Students are learning that One Can Count at P.S. 55 on Staten Island.

Fifth graders are the experts as they partner with the Kindergartners to reinforce the message, “Everyone Counts.”  After reading Kathryn Otoshi’s award-winning book, One, the mentors got together with their younger counterparts to lead them in an activity that demonstrates that everyone is unique, beautiful and valuable.  (One is an ageless children’s book which beautifully and simply inspires kids — and adults, too — to step up for themselves and for others.)

A One Can Count team of teachers and staff came up with the idea of doing something seasonal that expressed the importance of respecting each other’s differences.  As the partners created their own snowflakes together, the students had fun getting to know one another as well as crafting something that they could display with pride.

There are so many positive things about P.S. 55’s efforts.

Using a Simple Tool

NYS Senator Andrew Lanza provided 30 copies of One and 30 copies of it’s companion book, Zero, to each elementary school in his district on Staten Island.  Inspired by the book and the gift, P.S. 55 set out to ensure that each student received their own personal copy of One.


The message of One is for all ages but when you make the older students the teachers, they take ownership of the concepts of kindness, empowerment, and positive action.  There are countless benefits of mentoring but perhaps placing students in a leadership role is the most powerful.  Leadership is the Anti-Bully.

Staff Involvement

When administration, teachers, guidance counselors, parent coordinators and other staff members get together to promote leadership, it’s a message to students that they’re important.  In essence, it demonstrates leadership and students learn by example.


Think about it.  Children learn more when they feel emotionally safe and when they’re having fun.  The fact that Kindergartners have a friend in the 5th grade is a big deal.  Add to that, the time spent doing a creative activity brings joy to both.


Empathy is easier to teach when students are asked to look out for someone younger.  Compassion helps students become “upstanders,” the secret weapon against bullying.  When kids step up for one another in mean situations, the bullying stops in seconds.

Hats off to Principal Sharon Fishman, Guidance Counselor Arlene Donnelly, staff members Juleah Bracker and Julia Lucchese and of course and most importantly, the brilliant students at P.S. 55.  Getting creative and teaching leadership helps create a school climate of cooperation.

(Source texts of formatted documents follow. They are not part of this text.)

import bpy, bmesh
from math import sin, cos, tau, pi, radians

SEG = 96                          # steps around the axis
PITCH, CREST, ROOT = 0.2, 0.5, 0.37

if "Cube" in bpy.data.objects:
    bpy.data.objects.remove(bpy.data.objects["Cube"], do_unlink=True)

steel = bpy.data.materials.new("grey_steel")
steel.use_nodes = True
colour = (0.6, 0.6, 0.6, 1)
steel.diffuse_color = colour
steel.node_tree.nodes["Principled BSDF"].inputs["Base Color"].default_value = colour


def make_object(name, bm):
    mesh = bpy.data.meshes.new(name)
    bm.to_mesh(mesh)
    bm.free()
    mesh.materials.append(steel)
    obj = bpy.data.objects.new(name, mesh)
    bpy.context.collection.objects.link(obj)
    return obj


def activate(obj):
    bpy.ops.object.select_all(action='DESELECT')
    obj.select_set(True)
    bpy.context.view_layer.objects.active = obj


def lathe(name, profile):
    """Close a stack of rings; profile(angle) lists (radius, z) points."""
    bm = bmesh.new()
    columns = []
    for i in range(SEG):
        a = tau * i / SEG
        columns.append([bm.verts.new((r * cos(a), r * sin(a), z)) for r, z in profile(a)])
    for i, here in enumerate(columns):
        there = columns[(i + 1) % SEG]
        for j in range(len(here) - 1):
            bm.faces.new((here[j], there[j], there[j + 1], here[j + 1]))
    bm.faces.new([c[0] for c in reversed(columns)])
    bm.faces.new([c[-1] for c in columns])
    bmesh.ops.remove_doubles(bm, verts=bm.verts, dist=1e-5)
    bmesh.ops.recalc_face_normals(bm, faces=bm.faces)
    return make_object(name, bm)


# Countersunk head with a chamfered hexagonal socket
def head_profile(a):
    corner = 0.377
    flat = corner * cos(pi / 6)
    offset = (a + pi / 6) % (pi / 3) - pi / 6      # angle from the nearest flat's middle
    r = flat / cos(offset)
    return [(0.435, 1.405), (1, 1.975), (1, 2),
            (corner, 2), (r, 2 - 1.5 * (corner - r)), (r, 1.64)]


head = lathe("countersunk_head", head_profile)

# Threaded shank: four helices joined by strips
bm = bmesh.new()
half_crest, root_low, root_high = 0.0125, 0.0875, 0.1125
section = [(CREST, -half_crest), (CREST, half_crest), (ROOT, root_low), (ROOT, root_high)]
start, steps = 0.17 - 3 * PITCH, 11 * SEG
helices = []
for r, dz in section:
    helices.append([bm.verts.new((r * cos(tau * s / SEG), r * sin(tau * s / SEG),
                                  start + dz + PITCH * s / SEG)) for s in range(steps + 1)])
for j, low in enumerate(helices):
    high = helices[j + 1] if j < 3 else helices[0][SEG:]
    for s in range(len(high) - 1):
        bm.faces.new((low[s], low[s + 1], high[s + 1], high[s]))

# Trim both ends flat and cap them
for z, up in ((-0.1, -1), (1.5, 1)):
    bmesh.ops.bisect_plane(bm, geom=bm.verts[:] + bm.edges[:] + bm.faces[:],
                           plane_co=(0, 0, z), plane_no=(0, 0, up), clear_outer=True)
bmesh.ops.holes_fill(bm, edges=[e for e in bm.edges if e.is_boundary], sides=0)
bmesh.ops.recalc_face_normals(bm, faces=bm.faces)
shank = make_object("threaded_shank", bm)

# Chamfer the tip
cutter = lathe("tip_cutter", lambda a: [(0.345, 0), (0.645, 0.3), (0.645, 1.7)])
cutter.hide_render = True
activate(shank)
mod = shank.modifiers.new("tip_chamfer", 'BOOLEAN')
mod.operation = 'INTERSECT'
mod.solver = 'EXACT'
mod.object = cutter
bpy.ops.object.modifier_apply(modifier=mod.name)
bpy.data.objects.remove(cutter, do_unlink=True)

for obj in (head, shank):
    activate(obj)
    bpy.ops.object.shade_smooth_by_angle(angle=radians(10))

In other words, P.S. 55 itself is like a snowflake — unique and beautiful.